The woman is a genius. And goes very well with a dry white wine. Like all the best.
Pizza Dough (Jamie Oliver)
• 1kg strong white bread flour or Tipo ‘00’ flour
• 1 level tablespoon fine sea salt
• 2 x 7g sachets of dried yeast
• 1 tablespoon golden caster sugar
• 4 tablespoons extra virgin olive oil
• 650ml lukewarm water
Sieve the flour and salt on to a clean work surface and make a well in the middle. In a jug, mix the yeast, sugar and olive oil into the water and leave for a few minutes, then pour into the well. Using a fork, bring the flour in gradually from the sides and swirl it into the liquid. Keep mixing, drawing larger amounts of flour in, and when it all starts to come together, work the rest of the flour in with your clean, flour-dusted hands. Knead until you have a smooth, springy dough.
Place the ball of dough in a large flour-dusted bowl and flour the top of it. Cover the bowl with a damp cloth and place in a warm room for about an hour until the dough has doubled in size.

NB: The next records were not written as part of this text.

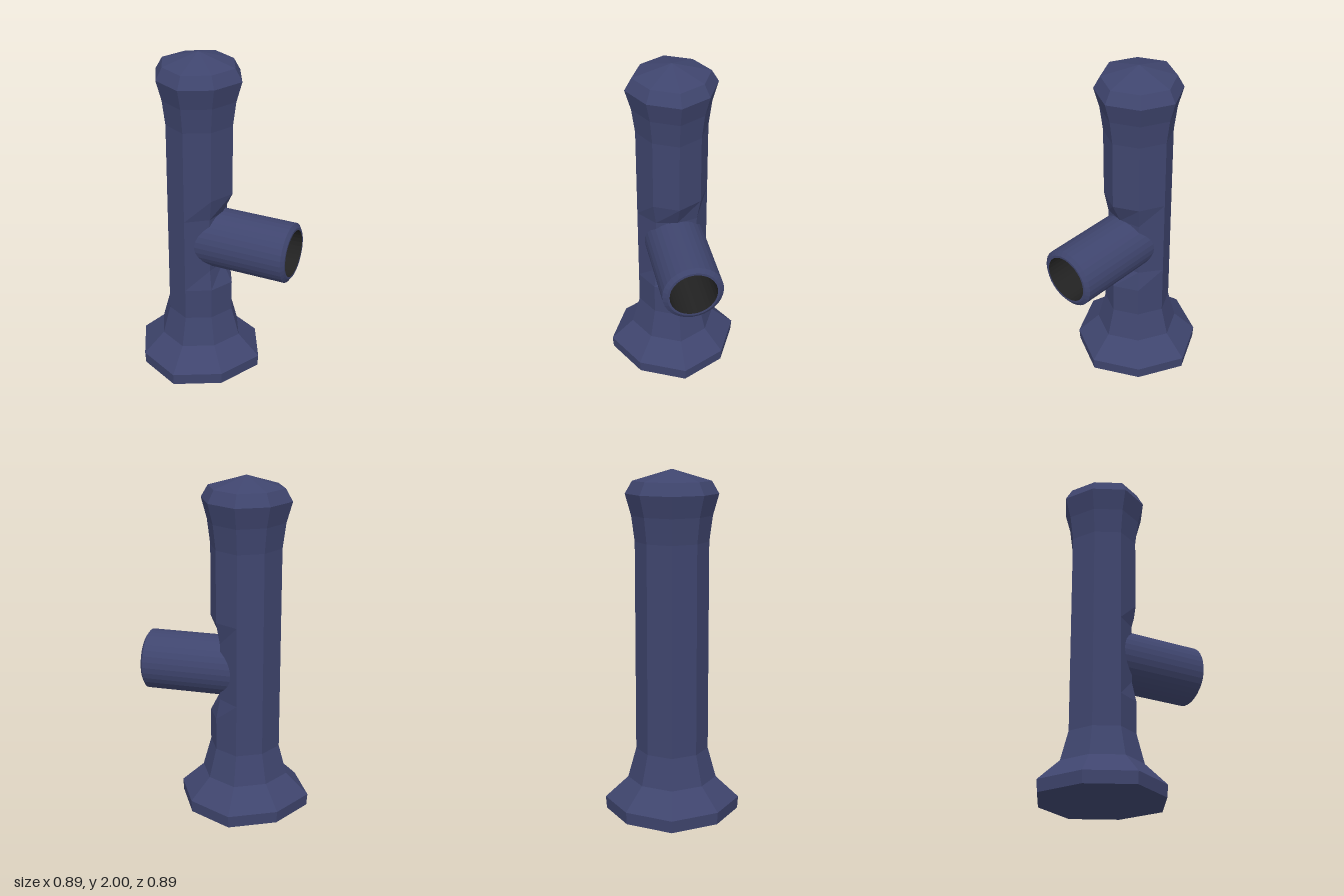
import * as THREE from 'three';

const CX = -0.085, CZ = -0.08; // column axis
const SPOUT_Y = 0.88;

// Rings of the octagonal column: [y, radius, inset on the spout side]
const RINGS = [
  [0.03, 0.36, 0], [0.1, 0.365, 0], [0.225, 0.24, 0], [0.4, 0.195, 0],
  [0.59, 0.195, 0], [0.71, 0.195, 1], [1.05, 0.195, 1], [1.18, 0.195, 0],
  [1.6, 0.195, 0], [1.745, 0.213, 0], [1.865, 0.245, 0], [1.935, 0.207, 0],
];

function columnGeometry() {
  const pos = [0, 0, 0], idx = [], n = 8;
  for (const [y, r, inset] of RINGS) {
    for (let i = 0; i < n; i++) {
      // corner 0 faces +z, corner 1 the spout, corner 2 +x
      const a = (i * Math.PI) / 4;
      let d = i % 2 ? r * 1.064 : r;
      if (inset && i <= 2) d -= i === 1 ? 0.06 : 0.025;
      pos.push(Math.sin(a) * d, y, Math.cos(a) * d);
    }
  }
  pos.push(0, 2, 0);
  const apex = pos.length / 3 - 1, last = 1 + (RINGS.length - 1) * n;
  for (let i = 0; i < n; i++) {
    const j = (i + 1) % n;
    idx.push(0, 1 + j, 1 + i, last + i, last + j, apex);
    for (let k = 0; k < RINGS.length - 1; k++) {
      const a = 1 + k * n + i, b = 1 + k * n + j;
      idx.push(a, b, b + n, a, b + n, a + n);
    }
  }
  const g = new THREE.BufferGeometry();
  g.setAttribute('position', new THREE.Float32BufferAttribute(pos, 3));
  g.setIndex(idx);
  const flat = g.toNonIndexed();
  flat.computeVertexNormals();
  return flat;
}

// Lathe from [radius, distance along the axis] pairs
const lathe = (pts) =>
  new THREE.LatheGeometry(pts.map(([r, d]) => new THREE.Vector2(r, d)), 32);

export function createModel() {
  const group = new THREE.Group();
  const paint = new THREE.MeshStandardMaterial({ color: 0x3f456e, flatShading: true });
  const dark = new THREE.MeshStandardMaterial({ color: 0x222222, flatShading: true, side: THREE.DoubleSide });

  const column = new THREE.Mesh(columnGeometry(), paint);
  column.name = 'column';
  column.position.set(CX, 0, CZ);
  group.add(column);

  // Spout: horizontal pipe pointing between +x and +z
  const spout = new THREE.Group();
  spout.name = 'spout';
  const pipe = new THREE.Mesh(
    lathe([[0.175, 0], [0.175, 0.573], [0.15, 0.59], [0.137, 0.59]]), paint);
  pipe.name = 'spoutPipe';
  const bore = new THREE.Mesh(lathe([[0.137, 0.59], [0.137, 0.24], [0, 0.24]]), dark);
  bore.name = 'spoutBore';
  spout.add(pipe, bore);
  spout.position.set(CX, SPOUT_Y, CZ);
  spout.quaternion.setFromUnitVectors(
    new THREE.Vector3(0, 1, 0), new THREE.Vector3(1, 0, 1).normalize());
  group.add(spout);

  return group;
}
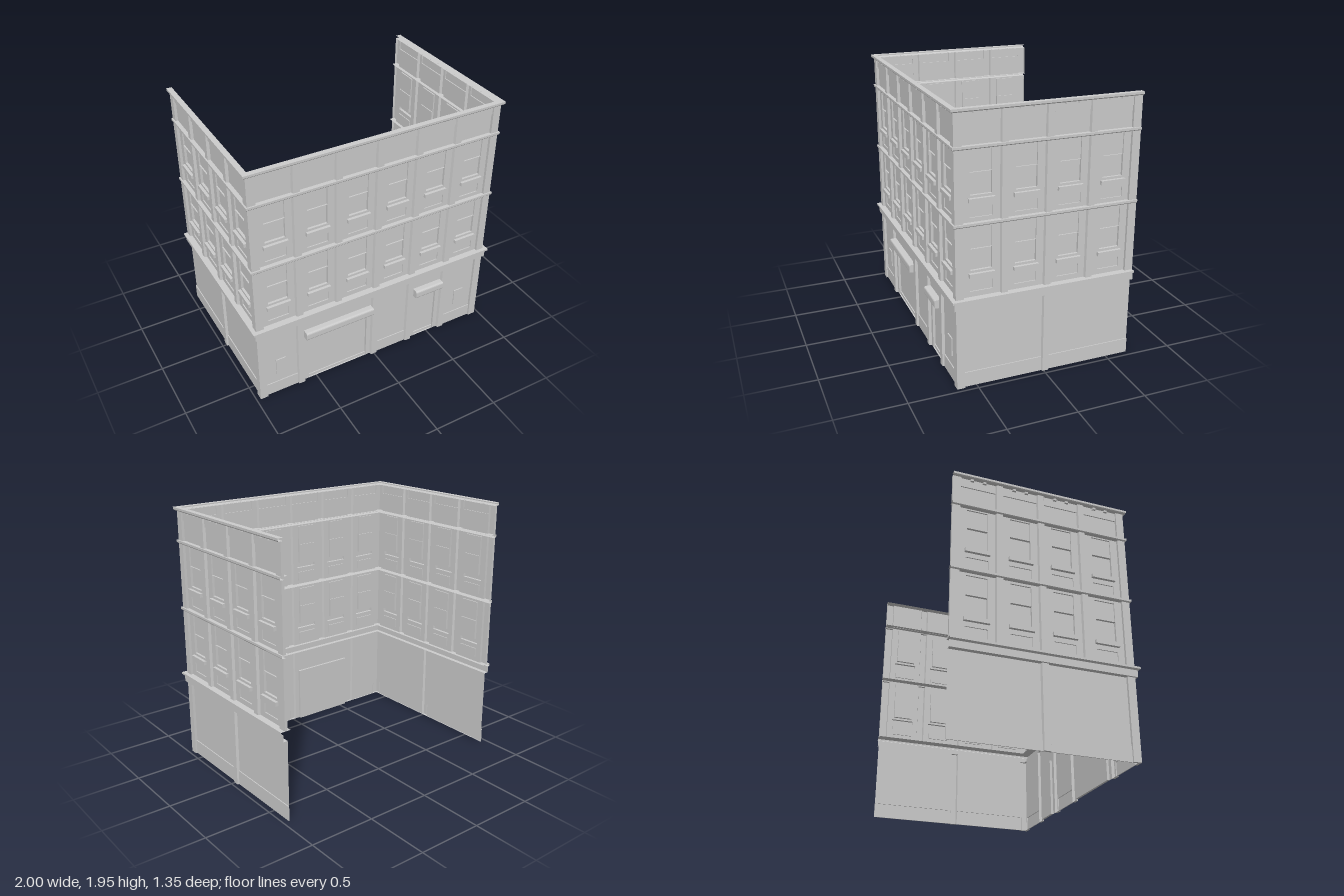
import * as THREE from 'three';

const mat = new THREE.MeshStandardMaterial({ color: 0xcccccc, side: THREE.DoubleSide, flatShading: true });
const X = 0.97, Z = 0.645, BACK = -0.672; // pilaster faces and rear ends of the side walls
const WALL = -0.02;                       // wall plane behind the pilaster face

function add(parent, name, geo) {
  const mesh = new THREE.Mesh(geo, mat);
  mesh.name = name;
  parent.add(mesh);
  return mesh;
}

function quads(list) {
  const pos = [];
  for (const [a, b, c, d] of list) pos.push(...a, ...b, ...c, ...a, ...c, ...d);
  const geo = new THREE.BufferGeometry();
  geo.setAttribute('position', new THREE.Float32BufferAttribute(pos, 3));
  geo.computeVertexNormals();
  return geo;
}

// Open-backed block (z1 > z0) or recess (z1 < z0), optionally with bevelled sides
function relief(parent, name, [x0, x1, y0, y1], z0, z1, bevel = 0) {
  const o = [[x0, y0, z0], [x1, y0, z0], [x1, y1, z0], [x0, y1, z0]];
  const i = [[x0 + bevel, y0, z1], [x1 - bevel, y0, z1], [x1 - bevel, y1, z1], [x0 + bevel, y1, z1]];
  const list = [i];
  for (let k = 0; k < 4; k++) {
    const n = (k + 1) % 4;
    list.push([o[k], o[n], i[n], i[k]]);
  }
  return add(parent, name, quads(list));
}

// Flat wall sheet with rectangular openings
function sheet(parent, name, [x0, x1, y0, y1], holes = []) {
  const ring = (a, b, c, d) => [[a, c], [b, c], [b, d], [a, d]].map(p => new THREE.Vector2(...p));
  const shape = new THREE.Shape(ring(x0, x1, y0, y1));
  for (const h of holes) shape.holes.push(new THREE.Path(ring(...h).reverse()));
  add(parent, name, new THREE.ShapeGeometry(shape).translate(0, 0, WALL));
}

// Moulding: a profile of [offset, height] carried round the three walls with mitred corners
function moulding(parent, name, profile) {
  const path = ([d, y]) => [
    [-X - d, y, BACK], [-X - d, y, Z + d], [X + d, y, Z + d], [X + d, y, BACK]];
  const list = [];
  for (let k = 0; k < profile.length - 1; k++) {
    const a = path(profile[k]), b = path(profile[k + 1]);
    for (let s = 0; s < 3; s++) list.push([a[s], a[s + 1], b[s + 1], b[s]]);
  }
  add(parent, name, quads(list));
}

// One window bay of an upper storey
function windowBay(wall, x0, x1, y0, y1, base) {
  const c = (x0 + x1) / 2;
  const lower = [c - 0.075, c + 0.075, base + 0.19, base + 0.342];
  const upper = [c - 0.075, c + 0.075, base + 0.342, base + 0.49];
  const apron = [c - 0.08, c + 0.08, base + 0.04, base + 0.11];
  const sill = [c - 0.09, c + 0.09, base + 0.145, base + 0.173];
  sheet(wall, 'bayWall', [x0, x1, y0, y1],
    [[lower[0], lower[1], lower[2], upper[3]], apron, sill]);
  relief(wall, 'lowerSash', lower, WALL, WALL - 0.018);
  relief(wall, 'upperSash', upper, WALL, WALL - 0.01);
  relief(wall, 'apronPanel', apron, WALL, WALL - 0.008);
  relief(wall, 'windowSill', sill, WALL, 0.002);
}

// Attic bay with an overhanging frieze and two small dentils
function atticBay(wall, x0, x1) {
  const c = (x0 + x1) / 2;
  sheet(wall, 'atticWall', [x0, x1, 1.71, 1.862]);
  relief(wall, 'frieze', [x0, x1, 1.862, 1.932], WALL, WALL + 0.008);
  for (const s of [-1, 1]) {
    const m = c + s * 0.046;
    relief(wall, 'dentil', [m - 0.014, m + 0.014, 1.915, 1.932], WALL + 0.008, 0.004, 0.004);
  }
}

// Three upper levels over a row of pilasters given as [start, end]
function upperStoreys(wall, pilasters) {
  const levels = [[0.672, 1.178], [1.2, 1.69], [1.71, 1.932]];
  levels.forEach(([y0, y1], level) => {
    pilasters.forEach(([a, b], i) => {
      const corner = i === 0 || i === pilasters.length - 1;
      relief(wall, 'pilaster', [a, b, y0, y1], WALL, 0, corner ? 0 : 0.006);
      if (i === pilasters.length - 1) return;
      const next = pilasters[i + 1][0];
      if (level < 2) windowBay(wall, b, next, y0, y1, level ? 1.19 : 0.67);
      else atticBay(wall, b, next);
    });
  });
}

// Plain ground-floor bay with a skirting plinth
function plainBay(wall, x0, x1, plinth = 0.1) {
  sheet(wall, 'groundWall', [x0, x1, plinth, 0.6]);
  relief(wall, 'plinth', [x0, x1, 0, plinth], WALL, WALL + 0.007);
}

// Doorway with a roller shutter and its rounded housing
function shutterBay(wall, x0, x1) {
  const door = [x0 + 0.035, x1 - 0.035, 0, 0.437];
  sheet(wall, 'doorSurround', [x0, x1, 0, 0.6], [door]);
  relief(wall, 'shutter', door, WALL, WALL - 0.018);
  relief(wall, 'shutterFoot', [door[0], door[1], 0, 0.022], WALL - 0.018, WALL - 0.01);
  const s = new THREE.Shape();
  s.moveTo(WALL, 0.435);
  s.lineTo(0.016, 0.435);
  s.quadraticCurveTo(0.03, 0.435, 0.03, 0.45);
  s.lineTo(0.03, 0.482);
  s.quadraticCurveTo(0.03, 0.498, 0.014, 0.498);
  s.lineTo(WALL, 0.498);
  const geo = new THREE.ExtrudeGeometry(s, { depth: x1 - x0 - 0.006, bevelEnabled: false, curveSegments: 4 });
  add(wall, 'shutterHousing', geo.rotateY(-Math.PI / 2).translate(x1 - 0.003, 0, 0));
}

function frontWall() {
  const wall = new THREE.Group();
  wall.name = 'frontWall';
  const pilasters = [];
  for (let i = -3; i <= 3; i++) pilasters.push([i * 0.3135 - 0.03, i * 0.3135 + 0.03]);
  pilasters[0][0] = -X;
  pilasters[6][1] = X;
  upperStoreys(wall, pilasters);
  // ground floor: the wide shutter spans two bays
  const ground = pilasters.filter((p, i) => i !== 2);
  ground.forEach(([a, b], i) => {
    const corner = i === 0 || i === 5;
    relief(wall, 'groundPilaster', [a, b, 0, 0.6], WALL, 0, corner ? 0 : 0.006);
    if (i === 5) return;
    const bay = i === 1 || i === 3 ? shutterBay : plainBay;
    bay(wall, b, ground[i + 1][0]);
  });
  for (const s of [-1, 1])
    relief(wall, 'meterBox', [s * 0.787 - 0.04, s * 0.787 + 0.04, 0.178, 0.315], WALL, WALL + 0.008);
  wall.position.z = Z;
  return wall;
}

// side = 1 for the left wall (+x), -1 for the right wall
function sideWall(side) {
  const wall = new THREE.Group();
  wall.name = side > 0 ? 'leftWall' : 'rightWall';
  const span = (a, b) => side > 0 ? [-b, -a] : [a, b]; // z range to wall coordinate
  const spans = [[BACK, -0.612], [-0.355, -0.297], [-0.042, 0.015], [0.273, 0.328], [0.587, Z]];
  const pilasters = spans.map(p => span(...p)).sort((p, q) => p[0] - q[0]);
  upperStoreys(wall, pilasters);
  for (const i of [2, 4])
    relief(wall, 'groundPilaster', [...span(...spans[i]), 0, 0.6], WALL, 0, i === 2 ? 0.006 : 0);
  plainBay(wall, ...span(BACK, spans[2][0]), 0.11);
  plainBay(wall, ...span(spans[2][1], spans[4][0]), 0.11);
  wall.rotation.y = side * Math.PI / 2;
  wall.position.x = side * X;
  return wall;
}

export function createModel() {
  const model = new THREE.Group();
  model.name = 'buildingFacade';
  model.add(frontWall(), sideWall(1), sideWall(-1));
  moulding(model, 'shopCornice', [[WALL, 0.6], [0.014, 0.6], [0.014, 0.65],
    [0.03, 0.658], [0.03, 0.672], [-0.045, 0.672]]);
  for (const y of [1.178, 1.69])
    moulding(model, 'storeyLedge', [[WALL, y], [0.006, y], [0.011, y + 0.006],
      [0.011, y + 0.022], [-0.045, y + 0.022]]);
  moulding(model, 'roofCornice', [[WALL, 1.93], [0.014, 1.93], [0.02, 1.937],
    [0.02, 1.953], [WALL, 1.953]]);
  return model;
}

Now remove the dough to a flour-dusted surface and knead it around a bit to push the air out with your hands – this is called knocking back the dough. You can either use it immediately, or keep it, wrapped in clingfilm, in the fridge (or freezer) until required.